Saved entries:
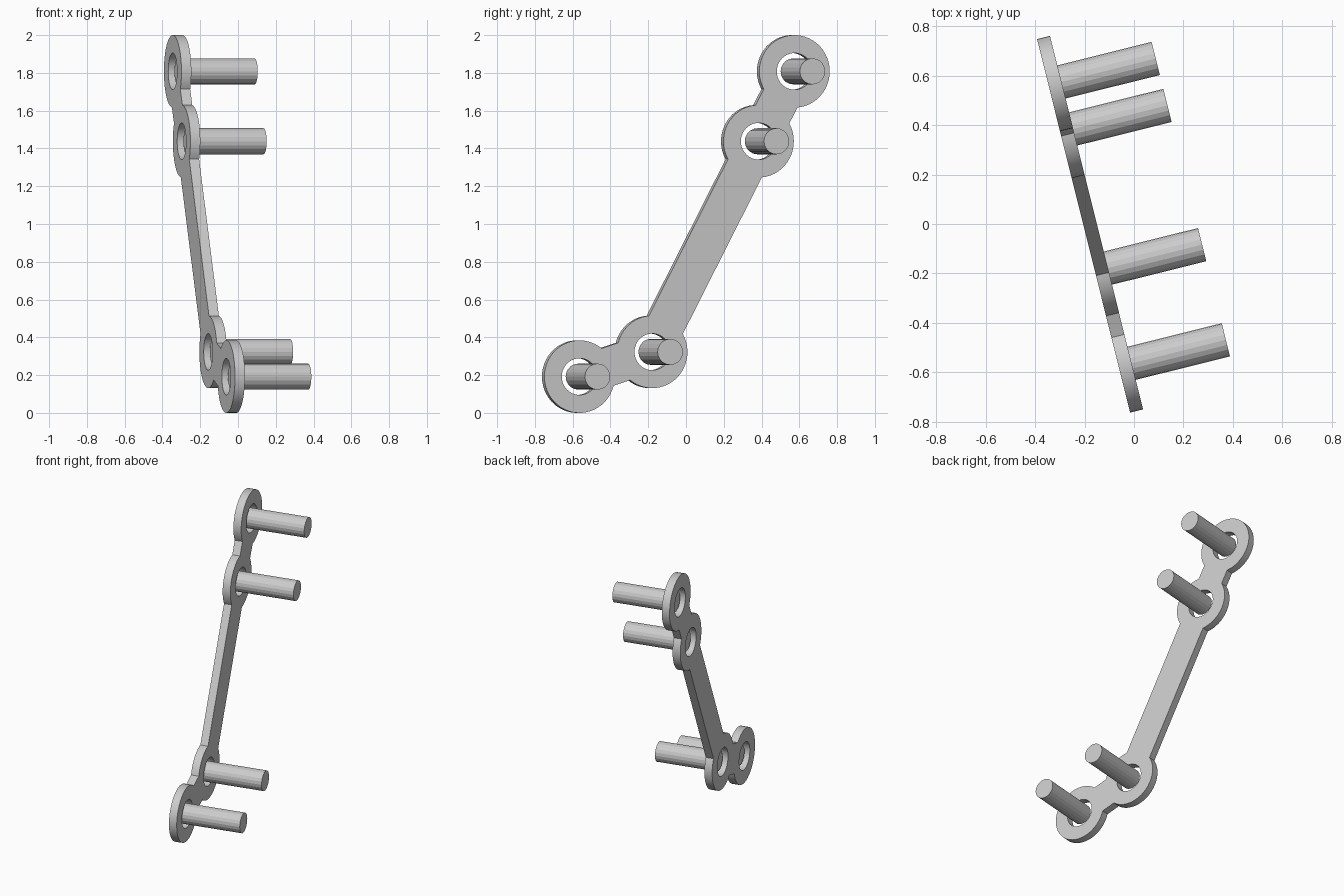
import bpy, bmesh
from math import pi, sin, cos, asin, atan2, radians
from mathutils import Matrix, Vector

cube = bpy.data.objects.get("Cube")
if cube:
    bpy.data.objects.remove(cube, do_unlink=True)

TURN = radians(14)
RING_R, HOLE_R, BAR_HALF, THICK = 0.192, 0.097, 0.104, 0.054
PIN_R, PIN_LEN = 0.069, 0.42
ORIGIN_X = -0.178

# Ring centres in the plate's own plane (along, up)
centres = [Vector((y / cos(TURN), z)) for y, z in
           ((-0.57, 0.192), (-0.185, 0.323), (0.378, 1.438), (0.568, 1.808))]

# Plate plane: local x along the plate, local y up, local z along the pins
along = Vector((-sin(TURN), cos(TURN), 0))
normal = Vector((cos(TURN), sin(TURN), 0))
frame = Matrix((along, (0, 0, 1), normal)).transposed().to_4x4()
frame.translation = (ORIGIN_X, 0, 0)


def arc(centre, radius, start, end, steps):
    return [centre + radius * Vector((cos(a), sin(a))) for a in
            (start + (end - start) * i / steps for i in range(steps + 1))]


def heading(a, b):
    d = b - a
    return atan2(d.y, d.x)


def add_object(name, mesh):
    obj = bpy.data.objects.new(name, mesh)
    bpy.context.collection.objects.link(obj)
    obj.matrix_world = frame
    bpy.ops.object.select_all(action='DESELECT')
    obj.select_set(True)
    bpy.context.view_layer.objects.active = obj
    return obj


# Outline: walk around the chain of rings, joined by straight bars
route = centres + centres[-2:0:-1]
half_angle = asin(BAR_HALF / RING_R)
outline = []
for k, c in enumerate(route):
    start = heading(c, route[k - 1]) + half_angle
    end = heading(c, route[(k + 1) % len(route)]) - half_angle
    sweep = (end - start) % (2 * pi)
    outline += arc(c, RING_R, start, start + sweep, max(4, round(sweep * 8)))
holes = [arc(c, HOLE_R, 0, 2 * pi, 40)[:-1] for c in centres]

# Plate: filled flat curve with thickness, turned into a mesh
curve = bpy.data.curves.new("plate_profile", 'CURVE')
curve.dimensions = '2D'
curve.fill_mode = 'BOTH'
curve.extrude = THICK / 2
for loop in [outline] + holes:
    spline = curve.splines.new('POLY')
    spline.points.add(len(loop) - 1)
    for point, p in zip(spline.points, loop):
        point.co = (p.x, p.y, 0, 1)
    spline.use_cyclic_u = True
helper = bpy.data.objects.new("plate_profile", curve)
mesh = bpy.data.meshes.new_from_object(helper)
bpy.data.objects.remove(helper)
bm = bmesh.new()
bm.from_mesh(mesh)
bmesh.ops.remove_doubles(bm, verts=bm.verts, dist=0.0001)
bmesh.ops.recalc_face_normals(bm, faces=bm.faces)
bm.to_mesh(mesh)
bm.free()
add_object("plate", mesh)
bpy.ops.object.shade_smooth_by_angle(angle=radians(30))

# Pins: one through each ring, starting inside the hole
for i, c in enumerate(centres):
    bm = bmesh.new()
    bmesh.ops.create_cone(bm, cap_ends=True, segments=20, radius1=PIN_R,
                          radius2=PIN_R, depth=PIN_LEN,
                          matrix=Matrix.Translation((c.x, c.y, PIN_LEN / 2)))
    mesh = bpy.data.meshes.new(f"pin_{i + 1}")
    bm.to_mesh(mesh)
    bm.free()
    add_object(f"pin_{i + 1}", mesh)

• _TASK ITEM_:
Each line of the data above containing the string "points" is to be copied.

• _TASK RESPONSE_:
    spline.points.add(len(loop) - 1)
    for point, p in zip(spline.points, loop):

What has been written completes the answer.